ABI Research estimates that in 2021 the worldwide installed base of mobile citizen credentials reached 319.1 million and increased to 419 million in 2022, demonstrating a YoY growth of 31%.
As the COVID-19 pandemic continues to push governments toward the smartphone as a platform to create end-to-end touchless service experiences through contactless technologies, the mobile identities (mID) market is seeing uptake across all credential applications, excluding passports.
“The mobile identities market is continuing to sport strong growth as the effects of the COVID-19 pandemic remain. New tenders are continuing to be announced. Between 2022 and 2023, South Korea, South Africa and the UK will either introduce or trial mobile driver’s licenses,” said Sam Gazeley, digital security analyst at ABI Research. “As it relates to National ID, the mobile form factor continues to dominate, with the application occupying 82% of all mobile identities in circulation in 2020.”

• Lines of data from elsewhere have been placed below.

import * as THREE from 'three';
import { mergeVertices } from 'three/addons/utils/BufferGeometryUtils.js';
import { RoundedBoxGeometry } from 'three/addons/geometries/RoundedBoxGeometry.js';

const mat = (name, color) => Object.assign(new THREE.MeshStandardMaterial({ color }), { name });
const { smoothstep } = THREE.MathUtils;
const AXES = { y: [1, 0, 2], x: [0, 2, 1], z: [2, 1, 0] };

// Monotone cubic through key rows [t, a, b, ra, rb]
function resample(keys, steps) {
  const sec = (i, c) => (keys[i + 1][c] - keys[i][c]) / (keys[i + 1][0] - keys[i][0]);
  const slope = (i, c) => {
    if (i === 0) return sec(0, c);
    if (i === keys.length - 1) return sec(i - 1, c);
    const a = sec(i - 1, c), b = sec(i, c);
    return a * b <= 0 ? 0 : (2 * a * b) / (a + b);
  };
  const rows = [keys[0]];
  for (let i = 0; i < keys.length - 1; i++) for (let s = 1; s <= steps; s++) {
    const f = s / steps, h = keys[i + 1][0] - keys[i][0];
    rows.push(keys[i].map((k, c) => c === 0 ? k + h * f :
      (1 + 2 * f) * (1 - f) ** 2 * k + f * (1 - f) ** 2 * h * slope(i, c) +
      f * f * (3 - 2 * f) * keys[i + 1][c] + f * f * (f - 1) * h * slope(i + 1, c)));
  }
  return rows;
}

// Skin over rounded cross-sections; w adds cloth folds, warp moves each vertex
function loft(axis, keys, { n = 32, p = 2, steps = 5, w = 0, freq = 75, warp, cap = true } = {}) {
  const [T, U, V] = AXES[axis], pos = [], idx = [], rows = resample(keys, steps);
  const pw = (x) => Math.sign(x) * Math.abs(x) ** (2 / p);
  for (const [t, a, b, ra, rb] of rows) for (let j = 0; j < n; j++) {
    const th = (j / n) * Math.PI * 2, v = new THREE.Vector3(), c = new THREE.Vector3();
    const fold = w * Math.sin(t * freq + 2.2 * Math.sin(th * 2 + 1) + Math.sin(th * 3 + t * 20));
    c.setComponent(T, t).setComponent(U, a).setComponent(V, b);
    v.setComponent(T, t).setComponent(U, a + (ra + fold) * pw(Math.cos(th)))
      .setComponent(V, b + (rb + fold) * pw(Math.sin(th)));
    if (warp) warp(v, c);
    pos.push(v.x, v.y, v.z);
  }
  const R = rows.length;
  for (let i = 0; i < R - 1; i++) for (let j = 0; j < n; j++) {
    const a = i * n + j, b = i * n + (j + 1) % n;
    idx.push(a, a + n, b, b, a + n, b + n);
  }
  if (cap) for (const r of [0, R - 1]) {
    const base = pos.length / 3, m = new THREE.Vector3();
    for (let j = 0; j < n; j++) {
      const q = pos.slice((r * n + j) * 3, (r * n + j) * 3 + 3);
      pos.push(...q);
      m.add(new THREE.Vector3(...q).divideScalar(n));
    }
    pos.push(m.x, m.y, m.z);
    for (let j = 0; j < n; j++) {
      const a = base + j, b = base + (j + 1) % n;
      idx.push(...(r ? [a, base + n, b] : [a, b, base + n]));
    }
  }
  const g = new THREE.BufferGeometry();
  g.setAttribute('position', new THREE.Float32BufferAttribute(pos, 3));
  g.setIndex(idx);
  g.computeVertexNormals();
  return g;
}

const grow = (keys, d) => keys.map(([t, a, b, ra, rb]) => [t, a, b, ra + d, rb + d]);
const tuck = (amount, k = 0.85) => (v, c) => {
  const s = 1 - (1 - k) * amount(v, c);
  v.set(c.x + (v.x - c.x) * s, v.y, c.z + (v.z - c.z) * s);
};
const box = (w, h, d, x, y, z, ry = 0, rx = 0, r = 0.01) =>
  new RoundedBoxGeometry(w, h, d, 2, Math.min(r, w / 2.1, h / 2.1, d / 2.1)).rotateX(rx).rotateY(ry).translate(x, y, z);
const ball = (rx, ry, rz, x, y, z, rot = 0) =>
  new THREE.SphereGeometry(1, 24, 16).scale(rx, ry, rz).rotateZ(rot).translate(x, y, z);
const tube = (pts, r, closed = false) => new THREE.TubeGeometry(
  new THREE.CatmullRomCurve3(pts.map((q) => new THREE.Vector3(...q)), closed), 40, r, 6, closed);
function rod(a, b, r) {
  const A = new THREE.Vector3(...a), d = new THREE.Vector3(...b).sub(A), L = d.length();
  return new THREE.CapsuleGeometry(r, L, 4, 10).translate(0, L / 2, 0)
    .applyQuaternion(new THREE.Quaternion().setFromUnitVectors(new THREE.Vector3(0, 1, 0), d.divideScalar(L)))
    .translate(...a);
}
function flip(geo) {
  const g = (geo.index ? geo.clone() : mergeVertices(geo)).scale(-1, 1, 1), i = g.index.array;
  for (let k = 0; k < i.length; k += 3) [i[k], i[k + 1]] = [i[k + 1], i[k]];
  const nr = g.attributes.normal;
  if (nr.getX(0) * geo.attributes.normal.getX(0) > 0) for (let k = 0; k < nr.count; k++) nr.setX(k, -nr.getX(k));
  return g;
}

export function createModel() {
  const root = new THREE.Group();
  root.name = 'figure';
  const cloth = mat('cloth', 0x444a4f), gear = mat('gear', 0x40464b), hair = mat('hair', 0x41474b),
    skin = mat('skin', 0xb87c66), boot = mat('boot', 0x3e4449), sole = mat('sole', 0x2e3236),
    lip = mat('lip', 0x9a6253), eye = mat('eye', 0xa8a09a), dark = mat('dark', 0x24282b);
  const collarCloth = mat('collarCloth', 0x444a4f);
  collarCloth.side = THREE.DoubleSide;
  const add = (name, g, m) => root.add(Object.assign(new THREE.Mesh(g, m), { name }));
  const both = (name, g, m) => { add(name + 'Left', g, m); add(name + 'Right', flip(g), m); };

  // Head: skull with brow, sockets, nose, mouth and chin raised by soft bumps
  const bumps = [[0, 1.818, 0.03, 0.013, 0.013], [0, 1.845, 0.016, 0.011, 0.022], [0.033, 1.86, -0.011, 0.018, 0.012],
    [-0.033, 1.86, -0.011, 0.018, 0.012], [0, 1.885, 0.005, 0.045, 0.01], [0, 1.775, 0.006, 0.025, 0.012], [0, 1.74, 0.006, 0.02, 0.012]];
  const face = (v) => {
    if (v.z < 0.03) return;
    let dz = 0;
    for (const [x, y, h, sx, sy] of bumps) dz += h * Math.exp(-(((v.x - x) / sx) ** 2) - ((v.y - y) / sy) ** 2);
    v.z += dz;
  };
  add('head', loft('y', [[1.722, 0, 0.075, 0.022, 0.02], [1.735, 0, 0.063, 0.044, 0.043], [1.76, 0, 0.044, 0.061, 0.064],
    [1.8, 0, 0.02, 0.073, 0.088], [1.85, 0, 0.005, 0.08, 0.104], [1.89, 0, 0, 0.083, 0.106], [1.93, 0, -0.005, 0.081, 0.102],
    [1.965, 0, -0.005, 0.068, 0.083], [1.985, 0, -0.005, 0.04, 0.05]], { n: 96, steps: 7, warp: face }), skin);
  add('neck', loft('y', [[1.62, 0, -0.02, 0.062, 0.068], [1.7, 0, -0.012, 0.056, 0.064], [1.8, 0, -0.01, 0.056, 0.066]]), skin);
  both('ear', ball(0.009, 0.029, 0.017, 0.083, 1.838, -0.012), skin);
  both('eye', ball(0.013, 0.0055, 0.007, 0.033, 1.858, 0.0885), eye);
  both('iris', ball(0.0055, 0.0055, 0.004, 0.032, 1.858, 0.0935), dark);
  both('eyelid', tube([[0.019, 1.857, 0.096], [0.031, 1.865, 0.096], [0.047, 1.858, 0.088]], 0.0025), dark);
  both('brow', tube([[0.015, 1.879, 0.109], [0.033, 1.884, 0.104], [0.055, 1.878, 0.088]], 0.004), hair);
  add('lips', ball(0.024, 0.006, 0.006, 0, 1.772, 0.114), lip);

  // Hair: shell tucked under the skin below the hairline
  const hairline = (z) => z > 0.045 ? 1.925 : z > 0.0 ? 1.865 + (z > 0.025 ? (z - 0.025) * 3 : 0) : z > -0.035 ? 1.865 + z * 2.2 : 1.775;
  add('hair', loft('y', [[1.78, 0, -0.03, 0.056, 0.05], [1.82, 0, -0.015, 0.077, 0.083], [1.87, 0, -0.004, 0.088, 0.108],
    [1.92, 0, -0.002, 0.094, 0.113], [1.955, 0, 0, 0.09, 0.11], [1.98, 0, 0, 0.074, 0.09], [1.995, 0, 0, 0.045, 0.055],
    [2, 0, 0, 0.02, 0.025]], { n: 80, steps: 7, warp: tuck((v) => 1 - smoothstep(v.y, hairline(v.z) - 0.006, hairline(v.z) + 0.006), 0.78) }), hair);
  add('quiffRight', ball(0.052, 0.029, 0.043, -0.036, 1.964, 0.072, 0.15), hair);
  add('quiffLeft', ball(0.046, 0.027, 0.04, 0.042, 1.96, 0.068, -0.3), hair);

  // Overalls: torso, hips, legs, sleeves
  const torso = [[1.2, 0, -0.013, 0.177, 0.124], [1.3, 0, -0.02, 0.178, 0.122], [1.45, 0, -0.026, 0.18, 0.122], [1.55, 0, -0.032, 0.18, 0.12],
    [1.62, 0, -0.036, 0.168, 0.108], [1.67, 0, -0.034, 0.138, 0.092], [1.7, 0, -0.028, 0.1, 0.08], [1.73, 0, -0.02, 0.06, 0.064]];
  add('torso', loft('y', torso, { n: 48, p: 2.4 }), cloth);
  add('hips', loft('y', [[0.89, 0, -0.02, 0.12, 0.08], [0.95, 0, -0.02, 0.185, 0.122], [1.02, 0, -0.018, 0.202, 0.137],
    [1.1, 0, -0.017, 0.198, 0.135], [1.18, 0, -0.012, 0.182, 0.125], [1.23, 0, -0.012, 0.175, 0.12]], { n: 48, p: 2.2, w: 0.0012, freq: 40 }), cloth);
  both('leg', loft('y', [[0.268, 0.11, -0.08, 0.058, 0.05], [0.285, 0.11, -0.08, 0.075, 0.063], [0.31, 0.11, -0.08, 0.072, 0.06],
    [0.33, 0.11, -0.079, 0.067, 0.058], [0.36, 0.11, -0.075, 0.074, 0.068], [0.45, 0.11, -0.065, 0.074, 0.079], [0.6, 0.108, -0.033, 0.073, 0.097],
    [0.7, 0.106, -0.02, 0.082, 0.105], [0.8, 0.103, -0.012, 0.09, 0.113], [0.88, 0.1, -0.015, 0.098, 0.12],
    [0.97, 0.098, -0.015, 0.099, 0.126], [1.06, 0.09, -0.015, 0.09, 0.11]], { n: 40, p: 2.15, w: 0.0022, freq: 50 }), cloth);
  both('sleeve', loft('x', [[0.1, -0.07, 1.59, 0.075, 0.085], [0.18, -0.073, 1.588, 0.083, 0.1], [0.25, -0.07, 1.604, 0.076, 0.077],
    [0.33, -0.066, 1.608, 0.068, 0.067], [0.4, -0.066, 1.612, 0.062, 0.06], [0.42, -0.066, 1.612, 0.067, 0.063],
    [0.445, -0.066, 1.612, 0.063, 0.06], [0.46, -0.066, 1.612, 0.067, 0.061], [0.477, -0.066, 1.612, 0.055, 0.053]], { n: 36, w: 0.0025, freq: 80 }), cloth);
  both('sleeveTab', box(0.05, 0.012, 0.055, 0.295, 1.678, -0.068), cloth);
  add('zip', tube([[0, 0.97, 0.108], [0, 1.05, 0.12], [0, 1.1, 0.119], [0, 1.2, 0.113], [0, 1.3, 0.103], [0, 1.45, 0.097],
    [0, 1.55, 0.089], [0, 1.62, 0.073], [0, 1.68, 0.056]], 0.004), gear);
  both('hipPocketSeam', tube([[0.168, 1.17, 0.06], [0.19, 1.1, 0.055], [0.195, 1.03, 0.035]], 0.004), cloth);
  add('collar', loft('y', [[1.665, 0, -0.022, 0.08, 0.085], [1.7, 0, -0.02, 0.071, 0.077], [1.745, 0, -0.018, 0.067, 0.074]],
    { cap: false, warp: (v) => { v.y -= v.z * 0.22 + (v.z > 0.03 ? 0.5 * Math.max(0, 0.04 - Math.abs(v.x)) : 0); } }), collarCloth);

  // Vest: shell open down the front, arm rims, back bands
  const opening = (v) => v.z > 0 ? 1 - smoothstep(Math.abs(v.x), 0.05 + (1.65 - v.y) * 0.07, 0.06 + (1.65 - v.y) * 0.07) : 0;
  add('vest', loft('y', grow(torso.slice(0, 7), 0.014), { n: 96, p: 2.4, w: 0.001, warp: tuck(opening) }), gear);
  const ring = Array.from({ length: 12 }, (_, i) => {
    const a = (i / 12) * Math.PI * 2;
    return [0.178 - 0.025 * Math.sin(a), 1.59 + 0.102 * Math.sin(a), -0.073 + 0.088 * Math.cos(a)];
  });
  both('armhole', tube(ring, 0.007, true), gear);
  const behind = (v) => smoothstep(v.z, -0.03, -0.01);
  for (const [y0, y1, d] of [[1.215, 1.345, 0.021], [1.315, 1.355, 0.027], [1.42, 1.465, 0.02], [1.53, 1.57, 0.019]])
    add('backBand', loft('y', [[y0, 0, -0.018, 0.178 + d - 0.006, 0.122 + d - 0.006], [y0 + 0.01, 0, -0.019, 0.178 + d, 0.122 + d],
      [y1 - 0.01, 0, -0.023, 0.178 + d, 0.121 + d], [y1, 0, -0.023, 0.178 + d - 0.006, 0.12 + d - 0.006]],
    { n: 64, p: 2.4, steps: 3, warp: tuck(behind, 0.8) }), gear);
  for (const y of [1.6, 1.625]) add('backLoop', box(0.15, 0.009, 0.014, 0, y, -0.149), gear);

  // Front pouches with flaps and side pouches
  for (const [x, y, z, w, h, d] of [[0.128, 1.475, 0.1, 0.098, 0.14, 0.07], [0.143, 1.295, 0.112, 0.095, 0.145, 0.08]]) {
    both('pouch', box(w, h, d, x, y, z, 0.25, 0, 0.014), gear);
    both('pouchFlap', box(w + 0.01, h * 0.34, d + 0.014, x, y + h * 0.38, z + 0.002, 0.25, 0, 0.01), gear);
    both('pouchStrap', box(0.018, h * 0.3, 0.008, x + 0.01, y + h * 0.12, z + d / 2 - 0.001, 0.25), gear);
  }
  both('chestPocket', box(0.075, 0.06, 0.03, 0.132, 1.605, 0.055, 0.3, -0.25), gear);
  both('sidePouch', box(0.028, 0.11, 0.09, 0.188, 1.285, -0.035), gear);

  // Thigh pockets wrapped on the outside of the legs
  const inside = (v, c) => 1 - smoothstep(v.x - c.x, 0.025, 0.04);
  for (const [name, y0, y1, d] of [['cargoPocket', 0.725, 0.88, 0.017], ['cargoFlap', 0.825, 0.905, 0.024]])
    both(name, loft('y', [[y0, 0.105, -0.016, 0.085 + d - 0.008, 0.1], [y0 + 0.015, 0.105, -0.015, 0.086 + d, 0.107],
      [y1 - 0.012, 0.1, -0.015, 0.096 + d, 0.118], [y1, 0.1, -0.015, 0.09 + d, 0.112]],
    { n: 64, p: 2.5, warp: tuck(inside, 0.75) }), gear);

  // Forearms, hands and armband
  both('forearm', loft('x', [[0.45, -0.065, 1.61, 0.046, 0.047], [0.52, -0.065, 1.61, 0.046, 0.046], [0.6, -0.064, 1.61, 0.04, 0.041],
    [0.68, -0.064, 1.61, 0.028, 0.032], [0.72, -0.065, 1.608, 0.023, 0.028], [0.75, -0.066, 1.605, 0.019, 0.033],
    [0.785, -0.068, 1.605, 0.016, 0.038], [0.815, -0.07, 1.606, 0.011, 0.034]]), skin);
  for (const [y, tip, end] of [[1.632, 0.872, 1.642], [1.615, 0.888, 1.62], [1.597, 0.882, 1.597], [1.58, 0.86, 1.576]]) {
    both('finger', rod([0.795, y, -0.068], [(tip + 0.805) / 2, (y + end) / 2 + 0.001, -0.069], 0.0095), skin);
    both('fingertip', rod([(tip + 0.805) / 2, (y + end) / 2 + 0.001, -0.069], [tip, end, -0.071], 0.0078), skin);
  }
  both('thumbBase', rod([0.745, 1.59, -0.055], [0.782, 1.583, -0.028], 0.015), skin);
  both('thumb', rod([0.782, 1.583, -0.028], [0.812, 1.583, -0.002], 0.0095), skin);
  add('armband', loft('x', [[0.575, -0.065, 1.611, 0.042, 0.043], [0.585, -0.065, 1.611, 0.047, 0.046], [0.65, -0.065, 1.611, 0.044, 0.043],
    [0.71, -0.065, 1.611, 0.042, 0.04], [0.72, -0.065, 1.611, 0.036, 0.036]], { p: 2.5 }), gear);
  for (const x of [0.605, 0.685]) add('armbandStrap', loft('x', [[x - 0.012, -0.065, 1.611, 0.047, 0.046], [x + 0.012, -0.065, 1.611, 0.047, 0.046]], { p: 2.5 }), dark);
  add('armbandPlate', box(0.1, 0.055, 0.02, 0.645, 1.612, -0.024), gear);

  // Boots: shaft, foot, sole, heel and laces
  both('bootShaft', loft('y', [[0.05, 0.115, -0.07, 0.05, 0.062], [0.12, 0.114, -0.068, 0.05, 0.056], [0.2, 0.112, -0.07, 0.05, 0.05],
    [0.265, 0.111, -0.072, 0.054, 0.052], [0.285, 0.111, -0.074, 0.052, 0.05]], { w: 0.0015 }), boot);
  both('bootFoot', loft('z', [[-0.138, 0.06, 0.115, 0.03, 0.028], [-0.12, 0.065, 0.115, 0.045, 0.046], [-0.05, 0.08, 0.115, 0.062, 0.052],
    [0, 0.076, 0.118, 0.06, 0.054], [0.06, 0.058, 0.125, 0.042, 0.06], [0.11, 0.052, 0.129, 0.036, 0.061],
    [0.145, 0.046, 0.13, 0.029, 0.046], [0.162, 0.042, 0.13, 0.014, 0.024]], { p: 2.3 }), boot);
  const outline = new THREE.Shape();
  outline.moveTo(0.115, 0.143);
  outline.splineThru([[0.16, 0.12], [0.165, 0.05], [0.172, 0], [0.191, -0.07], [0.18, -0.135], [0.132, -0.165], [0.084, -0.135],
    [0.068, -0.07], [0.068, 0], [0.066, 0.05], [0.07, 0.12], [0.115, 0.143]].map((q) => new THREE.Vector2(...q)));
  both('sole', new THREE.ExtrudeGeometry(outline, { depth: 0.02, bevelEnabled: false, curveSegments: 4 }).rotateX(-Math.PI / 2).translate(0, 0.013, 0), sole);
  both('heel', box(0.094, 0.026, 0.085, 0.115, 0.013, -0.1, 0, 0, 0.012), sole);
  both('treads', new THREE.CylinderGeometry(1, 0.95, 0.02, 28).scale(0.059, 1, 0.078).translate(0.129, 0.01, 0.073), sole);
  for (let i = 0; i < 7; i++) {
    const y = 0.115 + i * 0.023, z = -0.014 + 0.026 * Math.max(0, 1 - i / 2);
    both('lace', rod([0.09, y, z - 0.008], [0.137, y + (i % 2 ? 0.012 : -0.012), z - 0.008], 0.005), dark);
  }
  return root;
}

Fuelling mID adoption
There will be a triumvirate of mobile identities applications which will provide a growth trajectory over the forecast period ending 2026.
Mobile driver’s licenses will land at 49.6 million credentials in 2021, owing to success to several projects such as a pilot currently operating in the United States.
Similarly, in 2022, the Brazilian digital driver’s license will begin, with a good level of uptake expected among the population.
Mobile National IDs in circulation will land at 255.4 million, making it, by far, the most widespread mobile citizen credential and will continue to lead the mobile identities sphere at least through 2026.
Finally, Mobile healthcare credentials continued to gain traction in 2020 in the wake of the COVID-19 pandemic, with an Australian mobile healthcare program that allows citizens to store their healthcare cards in a digital wallet.
Many regions tend to integrate mobile healthcare with mID (such as in Estonia), meaning penetration rates can be low in some regions. Mobile healthcare credentials arrived at 6.5 million credentials in 2020, increasing to 13.1 million in 2021.
Gazeley noted that one key fact that is important to mention here is that the growth in mobile identities was already occurring prior to COVID. The pandemic simply accelerated the growth in the market.
Several projects around the globe are starting to launch and those already in issuance are seeing a significant uptick in adoption. This has come about as governments are looking to provide an end-to-end touchless experience for citizens.
More governments are starting to see that the reduction of physical interactions can be achieved through digitization and that providing as many services as possible without the need for physical interaction or in-person appointments is another tool governments have at their disposal to fight the spread of COVID-19.
“Not to mention that a lessened reliance on physical documentation may be necessary over the next few years as the chipset shortage may mean that not all demand for citizen credentials can be met,” concludes Gazeley.